**EXERCISE BRIEF:**
Review the material and extract every line in which the word "import" occurs.

[RECORDED DATA — start]

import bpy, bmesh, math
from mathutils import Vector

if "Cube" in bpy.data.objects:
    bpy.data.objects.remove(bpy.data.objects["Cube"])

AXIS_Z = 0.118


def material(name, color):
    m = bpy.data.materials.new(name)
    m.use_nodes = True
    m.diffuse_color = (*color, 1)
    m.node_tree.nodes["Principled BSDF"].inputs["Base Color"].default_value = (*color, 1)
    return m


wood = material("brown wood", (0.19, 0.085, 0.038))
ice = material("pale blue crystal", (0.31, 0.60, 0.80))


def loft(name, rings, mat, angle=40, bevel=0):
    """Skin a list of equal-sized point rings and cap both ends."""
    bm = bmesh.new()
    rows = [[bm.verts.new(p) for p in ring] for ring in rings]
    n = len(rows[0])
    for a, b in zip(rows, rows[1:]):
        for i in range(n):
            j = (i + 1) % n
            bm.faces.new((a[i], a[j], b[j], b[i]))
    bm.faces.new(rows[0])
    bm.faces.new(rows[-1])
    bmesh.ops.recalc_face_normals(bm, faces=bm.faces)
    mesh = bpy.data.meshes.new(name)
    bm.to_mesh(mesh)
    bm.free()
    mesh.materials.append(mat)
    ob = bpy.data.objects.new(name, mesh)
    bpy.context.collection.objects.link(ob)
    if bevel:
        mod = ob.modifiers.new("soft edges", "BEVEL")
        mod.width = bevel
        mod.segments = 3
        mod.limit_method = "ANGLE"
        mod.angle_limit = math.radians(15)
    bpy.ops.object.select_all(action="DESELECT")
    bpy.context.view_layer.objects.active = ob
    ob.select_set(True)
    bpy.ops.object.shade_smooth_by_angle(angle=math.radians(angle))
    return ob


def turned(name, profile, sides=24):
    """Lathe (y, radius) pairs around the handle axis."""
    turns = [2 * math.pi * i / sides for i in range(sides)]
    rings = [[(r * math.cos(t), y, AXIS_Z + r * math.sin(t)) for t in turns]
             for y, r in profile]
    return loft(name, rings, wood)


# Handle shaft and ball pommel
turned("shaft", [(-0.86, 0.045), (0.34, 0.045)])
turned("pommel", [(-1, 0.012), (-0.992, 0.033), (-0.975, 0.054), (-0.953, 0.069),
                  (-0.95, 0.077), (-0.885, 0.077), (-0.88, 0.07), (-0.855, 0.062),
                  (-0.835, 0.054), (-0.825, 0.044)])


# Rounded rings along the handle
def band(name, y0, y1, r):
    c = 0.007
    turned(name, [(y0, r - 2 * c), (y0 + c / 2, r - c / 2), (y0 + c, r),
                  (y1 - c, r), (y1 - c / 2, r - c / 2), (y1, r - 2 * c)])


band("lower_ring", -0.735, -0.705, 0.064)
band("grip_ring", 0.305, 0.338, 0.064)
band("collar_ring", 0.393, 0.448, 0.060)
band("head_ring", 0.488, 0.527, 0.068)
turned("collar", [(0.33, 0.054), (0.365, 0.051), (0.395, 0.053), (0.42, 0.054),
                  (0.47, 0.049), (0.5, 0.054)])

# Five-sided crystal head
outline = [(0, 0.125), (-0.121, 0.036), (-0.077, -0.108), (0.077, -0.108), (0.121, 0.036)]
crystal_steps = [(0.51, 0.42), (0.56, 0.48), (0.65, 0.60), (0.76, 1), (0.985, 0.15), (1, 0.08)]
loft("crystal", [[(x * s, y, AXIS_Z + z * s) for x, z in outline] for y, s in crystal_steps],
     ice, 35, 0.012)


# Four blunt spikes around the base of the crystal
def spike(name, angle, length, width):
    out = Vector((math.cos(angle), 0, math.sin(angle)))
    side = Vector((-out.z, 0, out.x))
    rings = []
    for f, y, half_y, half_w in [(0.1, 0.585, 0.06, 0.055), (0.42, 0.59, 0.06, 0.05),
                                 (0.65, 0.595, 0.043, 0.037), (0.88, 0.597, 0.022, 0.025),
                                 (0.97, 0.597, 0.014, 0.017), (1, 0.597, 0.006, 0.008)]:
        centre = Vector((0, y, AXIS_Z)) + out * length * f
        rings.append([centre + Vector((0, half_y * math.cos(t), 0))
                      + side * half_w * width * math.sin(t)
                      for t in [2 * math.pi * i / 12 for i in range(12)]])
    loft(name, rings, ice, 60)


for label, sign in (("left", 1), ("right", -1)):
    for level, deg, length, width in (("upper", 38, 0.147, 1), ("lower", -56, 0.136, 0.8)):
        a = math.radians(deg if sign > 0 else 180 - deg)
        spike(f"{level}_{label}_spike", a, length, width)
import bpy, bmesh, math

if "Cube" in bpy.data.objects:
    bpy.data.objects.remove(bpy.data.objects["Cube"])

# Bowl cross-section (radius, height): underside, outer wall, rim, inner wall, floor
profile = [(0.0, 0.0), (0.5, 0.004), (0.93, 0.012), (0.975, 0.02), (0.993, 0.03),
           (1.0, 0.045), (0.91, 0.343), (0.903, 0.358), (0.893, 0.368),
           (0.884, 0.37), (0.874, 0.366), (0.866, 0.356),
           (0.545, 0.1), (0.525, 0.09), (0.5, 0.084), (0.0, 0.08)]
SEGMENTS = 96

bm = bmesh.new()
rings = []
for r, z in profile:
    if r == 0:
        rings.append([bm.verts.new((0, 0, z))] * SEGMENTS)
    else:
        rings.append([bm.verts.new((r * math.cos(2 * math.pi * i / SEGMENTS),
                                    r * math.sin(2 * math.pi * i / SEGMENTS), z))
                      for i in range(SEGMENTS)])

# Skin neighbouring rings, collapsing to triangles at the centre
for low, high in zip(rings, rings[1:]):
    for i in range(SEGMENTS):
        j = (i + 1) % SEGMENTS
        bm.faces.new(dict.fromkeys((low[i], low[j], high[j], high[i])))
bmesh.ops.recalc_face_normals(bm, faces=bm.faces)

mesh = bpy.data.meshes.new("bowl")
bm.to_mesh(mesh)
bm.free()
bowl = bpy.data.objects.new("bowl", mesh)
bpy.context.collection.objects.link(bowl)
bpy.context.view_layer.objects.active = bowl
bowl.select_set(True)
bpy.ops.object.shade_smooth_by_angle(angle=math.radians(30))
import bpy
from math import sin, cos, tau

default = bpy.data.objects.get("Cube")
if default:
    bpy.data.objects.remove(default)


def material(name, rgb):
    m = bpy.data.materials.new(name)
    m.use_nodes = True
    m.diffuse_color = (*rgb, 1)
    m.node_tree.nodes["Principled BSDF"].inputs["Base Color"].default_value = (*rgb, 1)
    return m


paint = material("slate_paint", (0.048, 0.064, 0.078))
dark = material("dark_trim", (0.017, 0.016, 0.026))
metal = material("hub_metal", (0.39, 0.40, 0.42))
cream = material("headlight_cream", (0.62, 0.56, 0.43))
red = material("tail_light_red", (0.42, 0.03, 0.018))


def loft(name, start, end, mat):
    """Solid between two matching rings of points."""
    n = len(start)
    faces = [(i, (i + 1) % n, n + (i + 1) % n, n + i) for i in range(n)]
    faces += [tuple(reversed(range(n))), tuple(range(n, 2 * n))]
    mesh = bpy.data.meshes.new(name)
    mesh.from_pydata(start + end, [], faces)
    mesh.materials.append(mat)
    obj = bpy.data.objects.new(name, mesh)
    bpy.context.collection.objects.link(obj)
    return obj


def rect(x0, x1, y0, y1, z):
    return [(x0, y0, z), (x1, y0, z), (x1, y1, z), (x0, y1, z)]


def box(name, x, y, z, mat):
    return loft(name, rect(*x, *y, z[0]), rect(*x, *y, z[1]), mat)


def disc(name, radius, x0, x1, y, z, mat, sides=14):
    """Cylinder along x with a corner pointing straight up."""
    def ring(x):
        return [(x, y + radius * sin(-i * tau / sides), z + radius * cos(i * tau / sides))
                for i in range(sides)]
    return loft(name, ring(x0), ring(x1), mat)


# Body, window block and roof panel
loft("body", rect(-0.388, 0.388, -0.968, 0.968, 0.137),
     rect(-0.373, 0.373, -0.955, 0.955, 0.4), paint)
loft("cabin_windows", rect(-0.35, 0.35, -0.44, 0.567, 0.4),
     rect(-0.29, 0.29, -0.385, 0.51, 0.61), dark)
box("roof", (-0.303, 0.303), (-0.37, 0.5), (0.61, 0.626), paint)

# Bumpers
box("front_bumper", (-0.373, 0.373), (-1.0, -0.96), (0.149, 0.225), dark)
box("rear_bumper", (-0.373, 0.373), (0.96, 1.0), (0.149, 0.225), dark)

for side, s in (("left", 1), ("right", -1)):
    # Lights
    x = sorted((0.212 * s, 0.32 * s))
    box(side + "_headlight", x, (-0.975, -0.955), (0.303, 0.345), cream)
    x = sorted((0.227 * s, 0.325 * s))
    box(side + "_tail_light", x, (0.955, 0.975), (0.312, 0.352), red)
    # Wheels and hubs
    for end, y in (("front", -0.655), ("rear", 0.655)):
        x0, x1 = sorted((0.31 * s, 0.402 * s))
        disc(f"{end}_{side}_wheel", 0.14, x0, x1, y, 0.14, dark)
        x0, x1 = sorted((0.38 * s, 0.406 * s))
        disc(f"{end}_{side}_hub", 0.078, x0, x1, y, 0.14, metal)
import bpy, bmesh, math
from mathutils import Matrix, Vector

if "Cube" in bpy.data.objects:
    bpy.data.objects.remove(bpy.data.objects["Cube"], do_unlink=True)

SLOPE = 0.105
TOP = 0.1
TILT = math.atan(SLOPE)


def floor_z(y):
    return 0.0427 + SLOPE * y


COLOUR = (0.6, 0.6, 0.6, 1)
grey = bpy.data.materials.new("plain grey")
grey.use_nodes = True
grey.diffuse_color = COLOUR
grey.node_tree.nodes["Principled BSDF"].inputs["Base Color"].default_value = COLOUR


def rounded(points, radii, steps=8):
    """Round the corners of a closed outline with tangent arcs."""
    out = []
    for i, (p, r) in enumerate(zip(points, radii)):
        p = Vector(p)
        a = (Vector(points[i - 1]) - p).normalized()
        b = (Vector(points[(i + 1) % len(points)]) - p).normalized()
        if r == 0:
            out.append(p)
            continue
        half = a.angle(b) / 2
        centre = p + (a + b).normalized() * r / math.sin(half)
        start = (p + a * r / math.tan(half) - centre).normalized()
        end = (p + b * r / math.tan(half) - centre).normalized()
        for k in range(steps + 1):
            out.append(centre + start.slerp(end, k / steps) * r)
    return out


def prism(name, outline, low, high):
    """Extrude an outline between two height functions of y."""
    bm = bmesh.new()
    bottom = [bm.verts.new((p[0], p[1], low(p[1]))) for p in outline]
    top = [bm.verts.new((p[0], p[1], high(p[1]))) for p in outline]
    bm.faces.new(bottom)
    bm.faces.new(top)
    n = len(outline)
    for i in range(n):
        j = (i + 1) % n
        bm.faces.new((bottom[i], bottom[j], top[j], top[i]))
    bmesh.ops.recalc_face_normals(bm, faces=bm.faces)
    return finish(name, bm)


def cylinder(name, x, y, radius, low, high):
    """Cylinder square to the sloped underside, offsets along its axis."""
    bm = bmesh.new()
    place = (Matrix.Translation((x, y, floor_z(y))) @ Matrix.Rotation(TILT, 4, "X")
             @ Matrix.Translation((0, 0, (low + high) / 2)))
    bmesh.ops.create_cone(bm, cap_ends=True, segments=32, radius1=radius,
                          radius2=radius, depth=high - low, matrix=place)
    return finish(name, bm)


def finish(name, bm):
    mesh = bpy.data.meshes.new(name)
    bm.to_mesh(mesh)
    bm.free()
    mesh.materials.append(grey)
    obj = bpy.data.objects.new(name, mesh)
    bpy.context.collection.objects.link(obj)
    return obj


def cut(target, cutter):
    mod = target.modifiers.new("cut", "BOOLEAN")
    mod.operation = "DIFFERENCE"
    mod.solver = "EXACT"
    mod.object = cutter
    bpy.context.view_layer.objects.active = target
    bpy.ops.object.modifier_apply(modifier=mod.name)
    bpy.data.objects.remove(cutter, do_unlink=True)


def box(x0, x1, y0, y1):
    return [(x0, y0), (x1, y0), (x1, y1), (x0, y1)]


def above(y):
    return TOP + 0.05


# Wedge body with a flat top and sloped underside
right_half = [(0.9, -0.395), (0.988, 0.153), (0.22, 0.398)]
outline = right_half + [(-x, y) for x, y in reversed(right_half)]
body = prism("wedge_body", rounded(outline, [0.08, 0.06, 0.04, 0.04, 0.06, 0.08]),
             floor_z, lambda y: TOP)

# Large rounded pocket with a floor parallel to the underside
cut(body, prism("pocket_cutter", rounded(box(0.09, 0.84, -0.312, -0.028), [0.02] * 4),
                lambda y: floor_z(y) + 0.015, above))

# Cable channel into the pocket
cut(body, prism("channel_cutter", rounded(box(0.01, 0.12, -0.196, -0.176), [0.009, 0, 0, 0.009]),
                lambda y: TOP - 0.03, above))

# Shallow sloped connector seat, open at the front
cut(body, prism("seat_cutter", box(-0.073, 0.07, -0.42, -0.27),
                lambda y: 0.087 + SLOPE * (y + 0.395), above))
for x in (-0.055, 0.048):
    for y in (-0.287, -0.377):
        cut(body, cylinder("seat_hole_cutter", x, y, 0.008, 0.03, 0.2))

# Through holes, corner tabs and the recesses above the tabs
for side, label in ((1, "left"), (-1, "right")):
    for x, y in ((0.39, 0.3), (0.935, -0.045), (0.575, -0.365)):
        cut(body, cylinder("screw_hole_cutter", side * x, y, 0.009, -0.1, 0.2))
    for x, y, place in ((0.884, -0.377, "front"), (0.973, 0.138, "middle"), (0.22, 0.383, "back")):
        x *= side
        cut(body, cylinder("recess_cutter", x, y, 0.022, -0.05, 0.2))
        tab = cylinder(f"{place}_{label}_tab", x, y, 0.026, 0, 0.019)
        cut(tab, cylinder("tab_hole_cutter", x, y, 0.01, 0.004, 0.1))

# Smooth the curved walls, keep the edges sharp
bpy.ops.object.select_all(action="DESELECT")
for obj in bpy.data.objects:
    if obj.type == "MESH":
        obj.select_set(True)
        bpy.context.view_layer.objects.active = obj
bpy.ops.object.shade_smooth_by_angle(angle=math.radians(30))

[RECORDED DATA — finish]

**OUTPUT:**
import bpy, bmesh, math
from mathutils import Vector
import bpy, bmesh, math
import bpy
from math import sin, cos, tau
import bpy, bmesh, math
from mathutils import Matrix, Vector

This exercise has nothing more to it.